With more than 300 accessible sites spread across two islands (Fidalgo north and Whidbey south), there’s no shortage of ground to cover. Well-maintained campground facilities make this site a hit for families with children. Being Washington, however, be sure to bring an extra hoody!
If you’re lucky, you may run into a family of seals or even spot some whales out in the Puget Sound!
Pic: Rick Obst
Okay, we promise we aren’t biased to the PNW (but come on, look at that view), we still couldn’t make this list without throwing one of Oregon’s most stunning parks - Cape Lookout.
Traveling an hour and a half west of Portland through the beautiful Wilson River Pass will take you along some scenic sites and waterfalls worth pulling over for. Once arrived, Cape Lookout is located on a sand spit in between Netarts Bay and the ocean - allowing for easy beach access to peep that fiery sunset.
Three loops of secluded camp sites give the sweet feeling of isolation while being close to tons of stunning trails. Any spot you set up camp, you’ll be falling asleep to the sound of the waves.
Let’s show the East Coast some love by shouting out one of their most famously marveled parks - Ohiopyle State Park.
Coined as the gateway to Laurel Highlands, Ohiopyle spans nearly 20,500 acres of rugged yet lush greenery and is located on the southern reaches of Laurel Ridge. Being close to a couple urban areas, it offers easy access to resupplying on goods as well as a fair share of local activities.
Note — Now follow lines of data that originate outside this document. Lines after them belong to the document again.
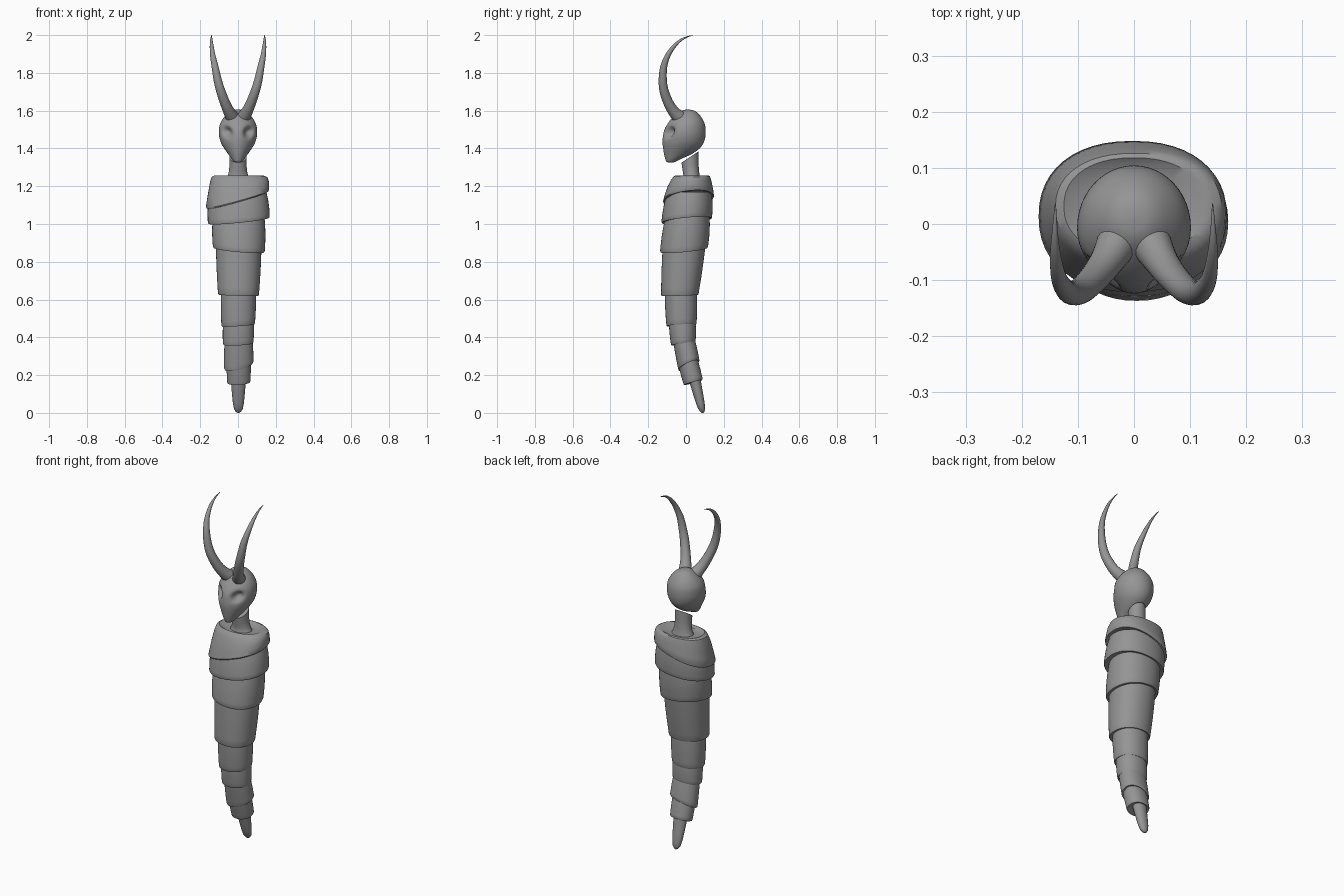
import bpy, bmesh, math
from mathutils import Vector

if "Cube" in bpy.data.objects:
    bpy.data.objects.remove(bpy.data.objects["Cube"])

grey = bpy.data.materials.new("bone grey")
grey.diffuse_color = (0.3, 0.3, 0.3, 1)
grey.use_nodes = True
grey.node_tree.nodes["Principled BSDF"].inputs["Base Color"].default_value = grey.diffuse_color
SEG = 48


def make_object(name, rings, angle=40):
    """Skin a list of closed rings of points and cap both ends."""
    bm = bmesh.new()
    loops = [[bm.verts.new(p) for p in ring] for ring in rings]
    n = len(loops[0])
    for a, b in zip(loops, loops[1:]):
        for i in range(n):
            j = (i + 1) % n
            bm.faces.new((a[i], a[j], b[j], b[i]))
    bm.faces.new(loops[0])
    bm.faces.new(loops[-1])
    bmesh.ops.recalc_face_normals(bm, faces=bm.faces)
    mesh = bpy.data.meshes.new(name)
    bm.to_mesh(mesh)
    bm.free()
    ob = bpy.data.objects.new(name, mesh)
    bpy.context.collection.objects.link(ob)
    mesh.materials.append(grey)
    bpy.ops.object.select_all(action='DESELECT')
    ob.select_set(True)
    bpy.context.view_layer.objects.active = ob
    bpy.ops.object.shade_smooth_by_angle(angle=math.radians(angle))
    return ob


def spline(keys, steps):
    """Catmull-Rom resampling of rows of numbers."""
    out = []
    for i in range(len(keys) - 1):
        p0, p1, p2 = keys[max(i - 1, 0)], keys[i], keys[i + 1]
        p3 = keys[min(i + 2, len(keys) - 1)]
        for s in range(steps):
            t = s / steps
            out.append([0.5 * (2 * b + (c - a) * t + (2 * a - 5 * b + 4 * c - d) * t * t
                               + (3 * b - a - 3 * c + d) * t ** 3)
                        for a, b, c, d in zip(p0, p1, p2, p3)])
    out.append(list(keys[-1]))
    return out


def oval(z, x0, x1, y0, y1, tilt=(0, 0), power=2.0):
    """Ring spanning x0..x1 and y0..y1, tilted along x and y."""
    pts = []
    for i in range(SEG):
        a = 2 * math.pi * i / SEG
        c, s = math.cos(a), math.sin(a)
        u = math.copysign(abs(c) ** (2 / power), c)
        v = math.copysign(abs(s) ** (2 / power), s)
        pts.append(Vector(((x0 + x1) / 2 + u * (x1 - x0) / 2,
                           (y0 + y1) / 2 + v * (y1 - y0) / 2,
                           z + tilt[0] * u + tilt[1] * v)))
    return pts


def wrap(name, top, bottom, tilt, bulge=0.004, power=2.15):
    """Cloth band: tucked-in top, flared lower hem folded under."""
    rows = []
    for k in range(9):
        t = k / 8
        b = bulge * math.sin(math.pi * t)
        r = [p + (q - p) * t for p, q in zip(top, bottom)]
        rows.append((r[0], r[1] - b, r[2] + b, r[3] - b, r[4] + b, t))
    z, x0, x1, y0, y1 = bottom
    rows.append((z - 0.007, x0 + .003, x1 - .003, y0 + .003, y1 - .003, 1))
    rows.append((z - 0.005, x0 + .02, x1 - .02, y0 + .02, y1 - .02, 1))
    make_object(name, [oval(*r[:5], (tilt[0] * r[5], tilt[1] * r[5]), power) for r in rows])


# Shoulder wrap: closed over the top, with a diagonal hem
shoulder = [
    (1.24, -.05, .05, -.03, .08, 0), (1.243, -.09, .09, -.045, .10, .0),
    (1.257, -.125, .125, -.055, .118, .0), (1.252, -.14, .142, -.066, .126, .003),
    (1.235, -.148, .156, -.08, .132, .012), (1.205, -.155, .163, -.097, .138, .022),
    (1.17, -.163, .165, -.11, .144, .034), (1.136, -.170, .165, -.121, .148, .046),
    (1.13, -.167, .162, -.118, .145, .046), (1.13, -.14, .14, -.1, .12, .046)]
make_object("shoulder_wrap", [oval(*r[:5], (r[5], 0.015 * r[5] / .046), 2.25) for r in shoulder])

# Body wraps, chest to tail: z, x range, y range at top and at hem
wrap("chest_wrap", (1.17, -.152, .15, -.10, .135), (1.025, -.16, .168, -.13, .138), (.016, .012))
wrap("waist_wrap", (1.04, -.133, .14, -.108, .125), (.87, -.133, .142, -.137, .117), (-.012, .012))
wrap("hip_wrap", (.90, -.117, .125, -.122, .105), (.63, -.106, .111, -.132, .067), (-.003, .003), .002)
wrap("thigh_wrap", (.65, -.09, .096, -.113, .058), (.47, -.088, .09, -.104, .056), (.006, .004), .002)
wrap("knee_wrap", (.49, -.078, .083, -.091, .05), (.372, -.08, .082, -.08, .051), (.004, .008), .002)
wrap("shin_wrap", (.39, -.071, .077, -.07, .047), (.257, -.074, .082, -.042, .071), (.018, .022), .001)
wrap("ankle_wrap", (.29, -.06, .068, -.05, .06), (.168, -.058, .066, -.014, .088), (.003, .013), .001)

# Rounded tail tip leaning back
tail = [(.20, .04, .042, .034), (.15, .052, .038, .03), (.10, .064, .034, .027),
        (.05, .076, .029, .023), (.02, .083, .023, .018), (.006, .087, .014, .011),
        (0, .088, .004, .004)]
make_object("tail_tip", [oval(z, .002 - r, .002 + r, y - d, y + d) for z, y, r, d in tail])

# Neck with flared base and slanted top
neck = [(1.232, .068, .03, .05, 0), (1.25, .056, .03, .044, 0), (1.275, .049, .027, .042, .005),
        (1.31, .045, .023, .043, .014), (1.355, .046, .021, .045, .03)]
make_object("neck", [oval(z, -r, r, y - d, y + d, (0, t)) for z, r, y, d, t in neck])

# Skull: round cranium tapering to a narrow muzzle, hollow eye sockets
skull = [(1.606, .003, .008, .014), (1.602, .028, -.02, .038), (1.588, .052, -.045, .062),
         (1.56, .078, -.075, .085), (1.53, .095, -.098, .099), (1.5, .101, -.114, .104),
         (1.465, .1, -.122, .103), (1.43, .09, -.124, .093), (1.4, .073, -.121, .072),
         (1.37, .052, -.116, .03), (1.345, .034, -.11, -.025), (1.33, .021, -.104, -.055),
         (1.325, .006, -.092, -.07)]
rings = []
for z, r, y0, y1 in spline(skull, 4):
    ring = oval(z, -r, r, y0, y1)
    for p in ring:
        front = max(0, ((y0 + y1) / 2 - p.y) / max(y1 - y0, .001) * 2)
        cheek = math.exp(-((z - 1.45) / .05) ** 2)
        p.x *= 1 - .18 * cheek * front ** 2
        if front > 0:
            d = ((abs(p.x) - .057) / .021) ** 2 + ((z - 1.487 - .25 * (abs(p.x) - .057)) / .025) ** 2
            dent = .036 * math.exp(-d ** 1.3)
            p.y += dent
            p.x -= math.copysign(dent * .3, p.x)
    rings.append(ring)
make_object("skull", rings, 60)

# Horns: tapered tubes sweeping forward, up and back
horn = [(.028, -.03, 1.56, .038), (.046, -.062, 1.592, .031), (.066, -.09, 1.635, .027),
        (.09, -.115, 1.70, .0245), (.107, -.123, 1.76, .022), (.121, -.118, 1.83, .0185),
        (.134, -.095, 1.895, .014), (.14, -.055, 1.95, .0095), (.141, -.012, 1.983, .005),
        (.14, .036, 2.0, .001)]
path = spline(horn, 4)
for name, side in (("horn_right", 1), ("horn_left", -1)):
    rings = []
    for i, (x, y, z, r) in enumerate(path):
        a, b = path[max(i - 1, 0)], path[min(i + 1, len(path) - 1)]
        tangent = Vector(b[:3]) - Vector(a[:3])
        across = tangent.cross(Vector((0, 1, -.5))).normalized()
        up = across.cross(tangent).normalized()
        ring = []
        for k in range(20):
            t = 2 * math.pi * k / 20
            p = Vector((x, y, z)) + (across * math.cos(t) + up * math.sin(t)) * r
            ring.append((p.x * side, p.y, min(p.z, 2.0)))
        rings.append(ring)
    make_object(name, rings, 60)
Its main attraction is the roaring Youghiogheny River Gorge that hosts some of the best whitewater rafting in the Eastern U.S.
Sick of lush, evergreen woodlands and breathtaking waterfalls? Didn’t think so - nevertheless, the White Sands National Park takes stunning sights to a new level.
The world’s largest gypsum dunefield, made up of 275 square miles of captivating desertscape, White Sands National Park is right in New Mexico’s backyard off I-70. Dune Life Nature Trail and Interdune are some of the paths that wind and flow between the clearings and waves of white sand - and they’re riddled with interpretive exhibits of wildlife among other natural wonders.
A great place for clearing your head and even hopping on a sled, there are plenty of backcountry secluded hike-in sites for you to set up camp that are surrounded by the otherworldly white sand hills.
Unfortunately since most sites and parks are currently closed, we’ll just have to keep dreaming on our neighborhood walks. When the storm clears, and you fly out the door on your next adventure, don’t forget your favorite Crazy Creek Chair to take your campsite hangout to the next level!